Setter’s ‘Spectives: Overused Plots, Unite!

Setter Drawing for Blog 082613I can’t pretend to know what goes on during the movie-development process in Hollywood.

I do, however, know that the results often have a manufactured quality, as if churned out from a machine fed specific information about character, theme and plot needs.

Some of these plots are recognizable from film to film. I’ve listed a number of them below as being, in my humble opinion, among the most overused. This isn’t a comprehensive list, nor is it objective … though I’d like to think it is. Anyway, here are my cinematic gripes for the day:

Single/Divorced Dad With a Heart (and Soul) Finally Finds True Love: They never tell you why he’s single, though, do they? Maybe he eats other people’s nostrils. Or likes Jerry Lewis films.

Zombies Run Amok After Some Medical Experiment Goes Awry: The least interesting monster in any monster movie often gets the star treatment–probably because you don’t have to write lines for it.

Man/Woman on the Run Hides Out in a Dance Studio; Comedy Ensues: And, unfortunately, singing. More often than not, the singing’s worse.

Sensitive, Movie-Buff Hit Man Retires to Home Town, Then Discovers He Never Really Left: What a long, strange trip this usually is, especially when references to Lash LaRue start popping up.

Ordinary Guy Finds Out He’s “The One” to Save the World; Stupidity Ensues: Also boring, slow-motion fistfights and pseudo-martial arts mayhem. Yuck.

Seminal Ancient Battle Gets “Reimagined” for the Screen with Posturing and CGI Blood: At this juncture, the squibs of yore seem more realistic. Add macho yelling and stir.

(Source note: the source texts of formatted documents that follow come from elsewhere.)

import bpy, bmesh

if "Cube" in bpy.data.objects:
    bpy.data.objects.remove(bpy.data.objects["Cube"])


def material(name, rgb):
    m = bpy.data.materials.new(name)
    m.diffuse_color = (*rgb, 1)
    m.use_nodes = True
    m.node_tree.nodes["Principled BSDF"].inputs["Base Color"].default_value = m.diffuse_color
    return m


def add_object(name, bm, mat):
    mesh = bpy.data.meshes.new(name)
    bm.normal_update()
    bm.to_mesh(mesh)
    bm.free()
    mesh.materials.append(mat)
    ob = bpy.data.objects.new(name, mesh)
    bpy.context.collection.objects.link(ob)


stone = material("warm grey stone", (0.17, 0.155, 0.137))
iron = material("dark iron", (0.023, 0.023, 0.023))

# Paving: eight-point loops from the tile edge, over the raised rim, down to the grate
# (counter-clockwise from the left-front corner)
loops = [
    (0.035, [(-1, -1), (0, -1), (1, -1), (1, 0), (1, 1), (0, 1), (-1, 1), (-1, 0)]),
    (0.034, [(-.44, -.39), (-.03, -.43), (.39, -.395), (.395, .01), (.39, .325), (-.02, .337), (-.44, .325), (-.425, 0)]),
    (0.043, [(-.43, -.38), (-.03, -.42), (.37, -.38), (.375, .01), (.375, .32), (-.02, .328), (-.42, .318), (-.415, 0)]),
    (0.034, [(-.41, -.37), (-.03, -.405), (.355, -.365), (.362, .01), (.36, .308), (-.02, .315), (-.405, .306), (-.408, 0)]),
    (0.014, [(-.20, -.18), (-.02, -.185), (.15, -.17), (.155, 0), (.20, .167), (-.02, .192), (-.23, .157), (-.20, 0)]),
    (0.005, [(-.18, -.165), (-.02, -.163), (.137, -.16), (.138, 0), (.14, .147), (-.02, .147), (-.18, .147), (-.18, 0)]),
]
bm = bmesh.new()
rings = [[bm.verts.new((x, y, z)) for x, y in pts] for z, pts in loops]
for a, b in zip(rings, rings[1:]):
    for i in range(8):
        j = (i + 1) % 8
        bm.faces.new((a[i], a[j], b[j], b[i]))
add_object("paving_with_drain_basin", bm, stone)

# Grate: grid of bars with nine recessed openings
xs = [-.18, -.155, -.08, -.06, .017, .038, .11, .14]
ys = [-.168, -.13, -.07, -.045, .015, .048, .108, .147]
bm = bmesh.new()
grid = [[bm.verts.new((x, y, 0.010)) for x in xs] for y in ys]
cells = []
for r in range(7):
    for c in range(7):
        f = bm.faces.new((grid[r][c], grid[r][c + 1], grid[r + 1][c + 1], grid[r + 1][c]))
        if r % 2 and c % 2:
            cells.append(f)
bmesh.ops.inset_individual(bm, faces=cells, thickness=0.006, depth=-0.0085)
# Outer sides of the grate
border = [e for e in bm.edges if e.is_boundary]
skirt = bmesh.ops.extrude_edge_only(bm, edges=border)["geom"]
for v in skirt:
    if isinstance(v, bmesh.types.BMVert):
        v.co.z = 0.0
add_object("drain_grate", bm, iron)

Multiple Stories About Folks Around the World Intertwine Tediously: Please, please stay with fewer characters. Once you spin a web surrounding too many people, the movie loses focus.

Dance Team Saves the Town Via Dreadful Flash-Mob Theatrics and Cheap Sentimentality: Possibly the least credible plot device of any film in this bunch. And I’m including the zombie one.

Setter’s ‘Spective: The Slo-Mo and the Furious

Setter Drawing for Blog 082613I blame you, Akira Kurosawa.

Remember: You started it. Or rather, you helped popularize the use of slow-motion photography in fight scenes–specifically via two different shots of villains dying in The Seven Samurai.

I adore your films, Akira. But I’m not happy with the seeds you’ve sown.

Ok, so you’re not responsible for all that ludicrous pseudo-Spartan posturing in 300. Or the (prolific) guts and glory in The Wild Bunch. But without those scenes in Samurai, we wouldn’t be so deluged with half-speed onscreen violence.

Granted, you used slow motion judiciously–and I think that’s what separates you from the rest. Peckinpah’s technique can hardly be called subtle, but his Bunch certainly packs a punch. Not so much all that silliness in 300, where the idea seemed to be showing how cool it is to kill ancient Persians with as much CGI blood as possible.

And I think that’s where all this slo-mo falls rather quickly on its face.

We’ve diluted its purpose, the whole point of its effectiveness. See it once in a while, and it’s as startling as a flower in snow. Yet watch it over and over again, and it loses its potential impact. Today, it seems to be de rigueur in “action” scenes, as if directors have forgotten how to film normally. So it has become showy instead of telling, obvious instead of shocking.

Frankly, I’d rather see My Dinner with Andre. That’s got more action than any Matrix pose-a-rama.

So Kurosawa, I’m going to take time out from praising you to gripe a bit, though with a heavy heart. Because I know as much as I loathe what slo-mo has become, without it we wouldn’t be what we are today.

Old man Sykes says in Peckinpah’s Bunch: “It ain’t like it used to be, but it’ll do.”

I don’t think it should.